Optical microscopy has been a fundamental tool of biological discovery for more than three centuries, but its in vivo tissue imaging ability has been restricted by light scattering to superficial investigations, even when confocal or multiphoton methods are used. Recent advances in optical and optoacoustic (photoacoustic) imaging now allow imaging at depths and resolutions unprecedented for optical methods. These abilities are increasingly important to understand the dynamic interactions of cellular processes at different systems levels, a major challenge of postgenome biology. This Review discusses promising photonic methods that have the ability to visualize cellular and subcellular components in tissues across different penetration scales. The methods are classified into microscopic, mesoscopic and macroscopic approaches, according to the tissue depth at which they operate. Key characteristics associated with different imaging implementations are described and the potential of these technologies in biological applications is discussed. © 2010 Nature America, Inc. All rights reserved. Source
Helmholtz Center Munich | Date: 2013-08-13

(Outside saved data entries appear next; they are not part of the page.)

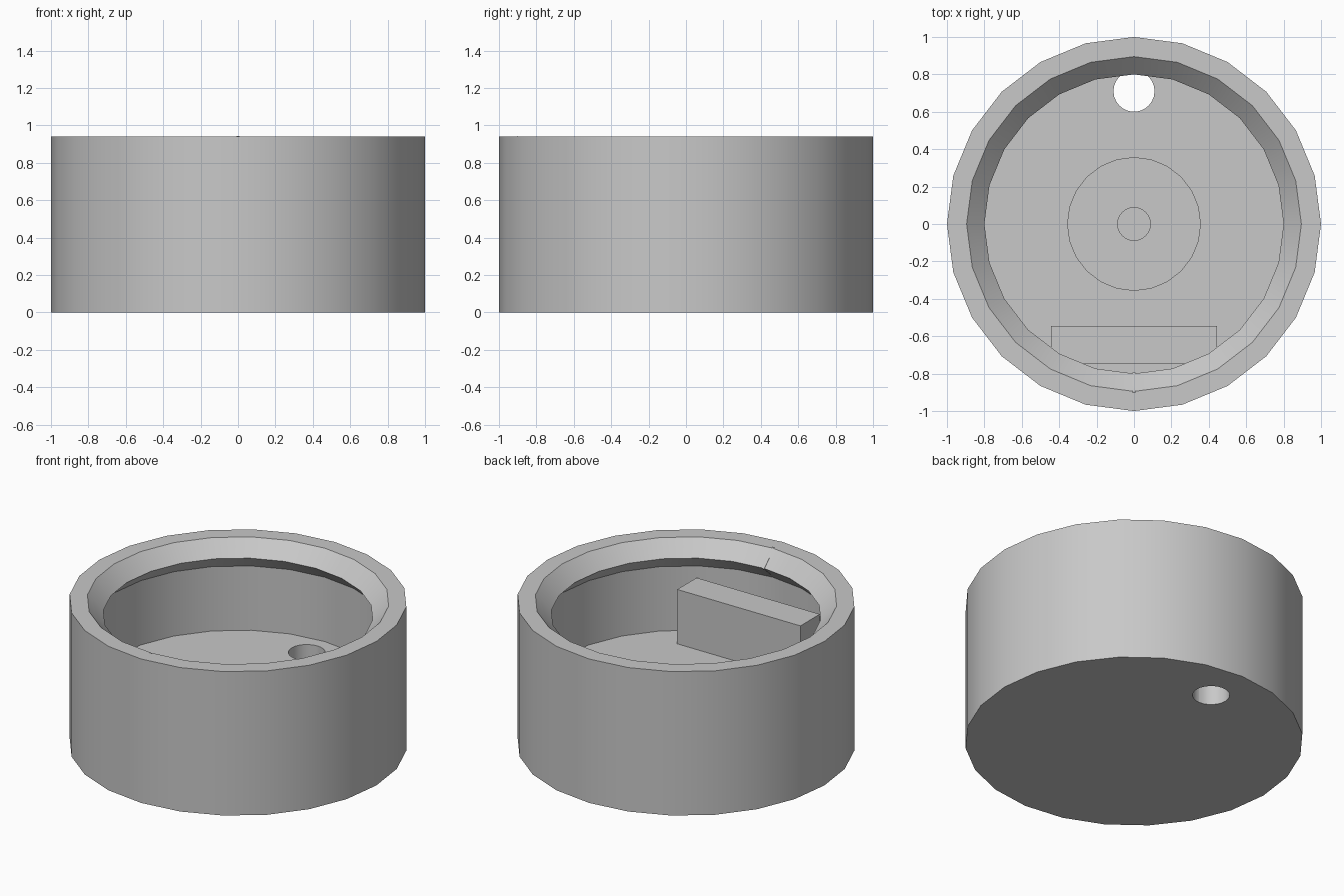
import bpy, bmesh, math
from mathutils import Vector

SEGMENTS = 24
HEIGHT, FLOOR = 0.94, 0.33

default = bpy.data.objects.get("Cube")
if default:
    bpy.data.objects.remove(default, do_unlink=True)

# Single grey plastic
grey = bpy.data.materials.new("grey plastic")
grey.use_nodes = True
colour = (0.58, 0.58, 0.58, 1)
grey.diffuse_color = colour
grey.node_tree.nodes["Principled BSDF"].inputs["Base Color"].default_value = colour


def make_object(name, bm):
    bmesh.ops.recalc_face_normals(bm, faces=bm.faces[:])
    mesh = bpy.data.meshes.new(name)
    bm.to_mesh(mesh)
    bm.free()
    mesh.materials.append(grey)
    obj = bpy.data.objects.new(name, mesh)
    bpy.context.collection.objects.link(obj)
    return obj


def lathe(name, profile):
    bm = bmesh.new()
    verts = [bm.verts.new((r, 0, z)) for r, z in profile]
    edges = [bm.edges.new(pair) for pair in zip(verts, verts[1:])]
    bmesh.ops.spin(bm, geom=verts + edges, cent=(0, 0, 0), axis=(0, 0, 1),
                   angle=math.tau, steps=SEGMENTS, use_duplicate=False)
    bmesh.ops.remove_doubles(bm, verts=bm.verts[:], dist=0.0001)
    return make_object(name, bm)


def prism(name, outline, half_width):
    # Side outline in y and z, extruded symmetrically along x
    bm = bmesh.new()
    face = bm.faces.new([bm.verts.new((-half_width, y, z)) for y, z in outline])
    new = bmesh.ops.extrude_face_region(bm, geom=[face])["geom"]
    moved = [v for v in new if isinstance(v, bmesh.types.BMVert)]
    bmesh.ops.translate(bm, verts=moved, vec=Vector((2 * half_width, 0, 0)))
    return make_object(name, bm)


# Round bowl with a thick floor, V-shaped inner lip and central socket
bowl = lathe("bowl", [
    (0, 0), (1, 0), (1, HEIGHT), (0.895, HEIGHT), (0.8, 0.845), (0.895, 0.75),
    (0.895, FLOOR), (0.355, FLOOR), (0.355, 0.23), (0.09, 0.23), (0.09, FLOOR),
    (0, FLOOR)])

# Drain hole through the floor at the back
cutter = lathe("hole_cutter", [(0, -0.1), (0.11, -0.1), (0.11, 0.5), (0, 0.5)])
cutter.location.y = 0.71
cutter.hide_render = True
cut = bowl.modifiers.new("drain hole", "BOOLEAN")
cut.operation = "DIFFERENCE"
cut.solver = "EXACT"
cut.object = cutter
bpy.context.view_layer.update()
bpy.ops.object.select_all(action="DESELECT")
bowl.select_set(True)
bpy.context.view_layer.objects.active = bowl
bpy.ops.object.modifier_apply(modifier=cut.name)
bpy.data.objects.remove(cutter, do_unlink=True)
bpy.ops.object.shade_smooth_by_angle(angle=math.radians(30))

# Rectangular block standing on the floor near the front
prism("inner_block", [(-0.745, FLOOR - 0.01), (-0.545, FLOOR - 0.01),
                      (-0.545, 0.685), (-0.745, 0.685)], 0.445)

# Thin rib following the lip at the front
prism("lip_rib", [(-0.9, 0.943), (-0.793, 0.845), (-0.9, 0.747)], 0.008)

The present invention relates to a method of identifying a predisposition for developing type 2 diabetes mellitus in a subject, said method comprising the step of assessing in a sample obtained from said subject the amount of one or more metabolite(s) selected from (a) a first group comprising the metabolites glycine, lysoPhosphatidylcholine acyl C18:2, lysoPhosphatidylcholine acyl C17:0, lysoPhosphatidylcholine acyl C18:0, lysoPhosphatidylcholine acyl C18:1, phosphatidylcholine acyl-alkyl C34:2, phosphatidylcholine acyl-alkyl C36:2, phosphatidylcholine acyl-alkyl C36:3 and isobaric metabolites having the same molecular mass as glycine, lysoPhosphatidylcholine acyl C18:2, lysoPhosphatidylcholine acyl C17:0, lysoPhosphatidylcholine acyl C18:0, lysoPhosphatidylcholine acyl C18:1, phosphatidylcholine acyl-alkyl C34:2, phosphatidylcholine acyl-alkyl C36:2 or phosphatidylcholine acyl-alkyl C36:3 but different chemical formula; and/or (b) a second group comprising the metabolite acetylcarnitine C2 and an isobaric metabolite having the same molecular weight as acetylcarnitine C2 but different chemical formula; wherein a decrease in the amount of a metabolite selected from said first group or an increase in the amount of a metabolite selected from said second group as compared to the amount of the corresponding metabolite(s) of a control is indicative of a predisposition to develop type 2 diabetes mellitus. Further, the invention relates to a method of identifying a compound capable of preventing type 2 diabetes mellitus and diseases associated therewith or serving as a lead compound for developing a compound capable of preventing type 2 diabetes mellitus and diseases associated therewith and a method of selecting a therapy to prevent type 2 diabetes mellitus. Also, the invention relates to a kit.
Helmholtz Center Munich and TU Munich | Date: 2013-02-15
Helmholtz Center Munich | Date: 2014-02-06
The invention relates to a method for in vitro maturation of at least one immate dendritic cell, comprising stimulating said immature dendritic cell with TNF, IL-1, IFN, a TLR7/8 agonist and prostaglandin E2(PG). Furthermore, the invention elates to a composition comprising these factors as well as to mature dendritic cells produced by a method of the invention.